> [PROBLEM REQUIREMENTS]: Print, unchanged, the line containing "half = [(0.04, 0.163), (0.125, 0.142), (0.185, 0.107)]" along with all lines that follow it to the end of the listing.
[[ DATA FOR REVIEW open ]]
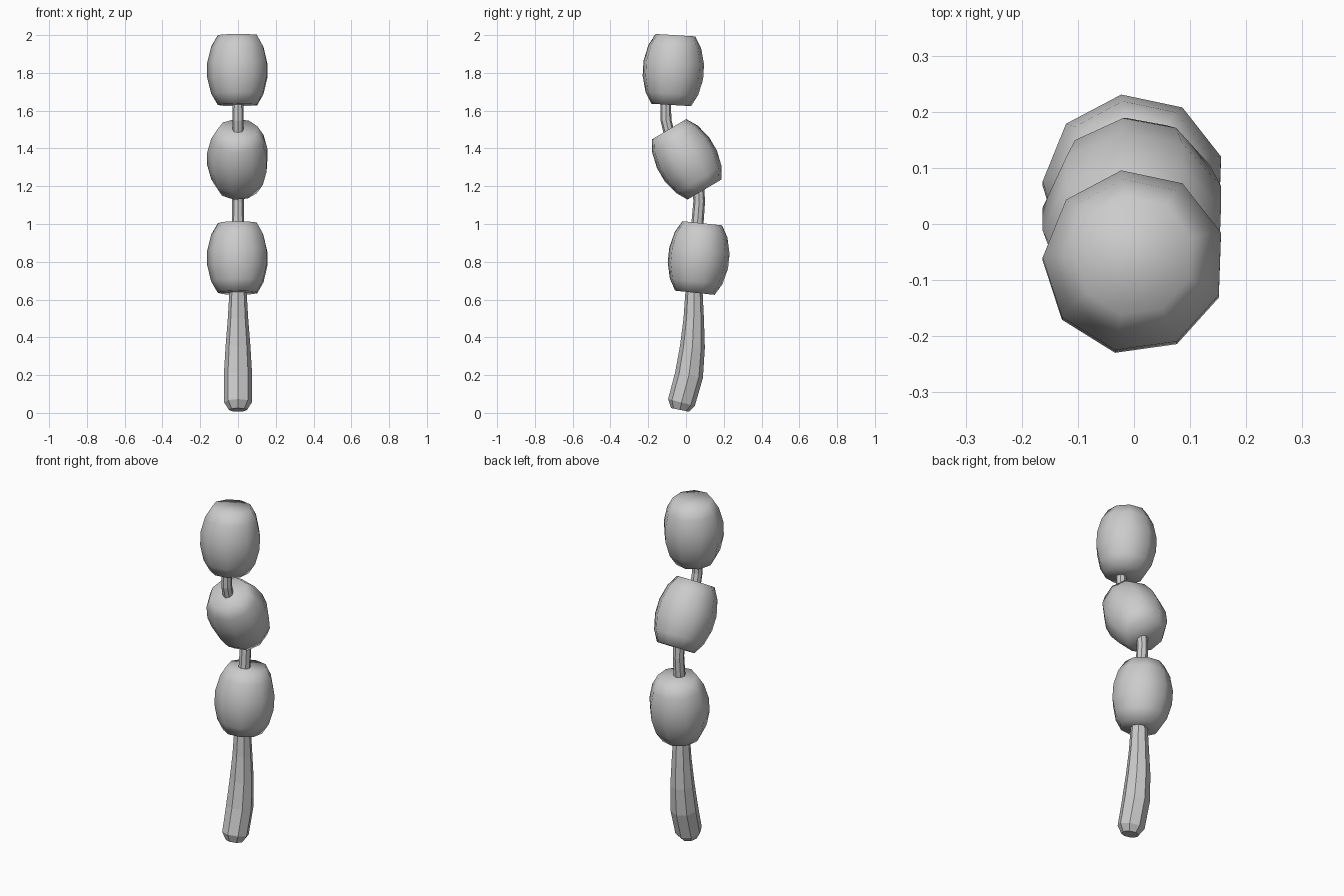
import bpy, bmesh
from math import cos, sin, radians, tau
from mathutils import Vector

cube = bpy.data.objects.get("Cube")
if cube:
    bpy.data.objects.remove(cube, do_unlink=True)

grey = bpy.data.materials.new("plain grey")
grey.use_nodes = True
grey.diffuse_color = (0.6, 0.6, 0.6, 1)
grey.node_tree.nodes["Principled BSDF"].inputs["Base Color"].default_value = (0.6, 0.6, 0.6, 1)


def loft(name, path, sides, phase=0, smooth=False):
    """Capped tube along (y, z, radius) points in the middle plane."""
    bm = bmesh.new()
    rings = []
    for i, (y, z, r) in enumerate(path):
        before, after = path[max(i - 1, 0)], path[min(i + 1, len(path) - 1)]
        along = Vector((0, after[0] - before[0], after[1] - before[1])).normalized()
        across = Vector((0, along.z, -along.y))
        ring = []
        for k in range(sides):
            a = radians(phase) + tau * k / sides
            ring.append(bm.verts.new(Vector((r * cos(a), y, z)) + across * (r * sin(a))))
        rings.append(ring)
    for low, high in zip(rings, rings[1:]):
        for k in range(sides):
            n = (k + 1) % sides
            bm.faces.new((low[k], low[n], high[n], high[k]))
    bm.faces.new(rings[0][::-1])
    bm.faces.new(rings[-1])
    for f in bm.faces:
        f.smooth = smooth
    mesh = bpy.data.meshes.new(name)
    bm.to_mesh(mesh)
    bm.free()
    mesh.materials.append(grey)
    obj = bpy.data.objects.new(name, mesh)
    bpy.context.collection.objects.link(obj)
    return obj


# Barrel-shaped beads, each leaning in the middle plane
half = [(0.04, 0.163), (0.125, 0.142), (0.185, 0.107)]
profile = [(-t, r) for t, r in reversed(half)] + half


def bead(name, y, z, lean):
    a = radians(lean)
    loft(name, [(y + t * sin(a), z + t * cos(a), r) for t, r in profile], 9, 98, True)


bead("lower_bead", 0.066, 0.82, 6)
bead("middle_bead", 0.004, 1.342, -30.5)
bead("upper_bead", -0.068, 1.815, 3.5)

# Bent, tapered handle with a bevelled foot
loft("handle", [(-0.032, 0.016, 0.048), (-0.024, 0.055, 0.073), (0.016, 0.2, 0.075),
                (0.034, 0.35, 0.066), (0.041, 0.5, 0.054), (0.043, 0.7, 0.042)], 8)

# Short cords joining the beads
loft("lower_cord", [(0.054, 0.94, 0.032), (0.062, 1.02, 0.032), (0.07, 1.12, 0.031),
                    (0.065, 1.2, 0.031), (0.04, 1.27, 0.031)], 8)
loft("upper_cord", [(-0.06, 1.42, 0.029), (-0.09, 1.485, 0.029), (-0.106, 1.55, 0.029),
                    (-0.107, 1.62, 0.028), (-0.1, 1.7, 0.028)], 8)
[[ DATA FOR REVIEW closed ]]
> [PROBLEM SOLUTION]:
half = [(0.04, 0.163), (0.125, 0.142), (0.185, 0.107)]
profile = [(-t, r) for t, r in reversed(half)] + half


def bead(name, y, z, lean):
    a = radians(lean)
    loft(name, [(y + t * sin(a), z + t * cos(a), r) for t, r in profile], 9, 98, True)


bead("lower_bead", 0.066, 0.82, 6)
bead("middle_bead", 0.004, 1.342, -30.5)
bead("upper_bead", -0.068, 1.815, 3.5)

# Bent, tapered handle with a bevelled foot
loft("handle", [(-0.032, 0.016, 0.048), (-0.024, 0.055, 0.073), (0.016, 0.2, 0.075),
                (0.034, 0.35, 0.066), (0.041, 0.5, 0.054), (0.043, 0.7, 0.042)], 8)

# Short cords joining the beads
loft("lower_cord", [(0.054, 0.94, 0.032), (0.062, 1.02, 0.032), (0.07, 1.12, 0.031),
                    (0.065, 1.2, 0.031), (0.04, 1.27, 0.031)], 8)
loft("upper_cord", [(-0.06, 1.42, 0.029), (-0.09, 1.485, 0.029), (-0.106, 1.55, 0.029),
                    (-0.107, 1.62, 0.028), (-0.1, 1.7, 0.028)], 8)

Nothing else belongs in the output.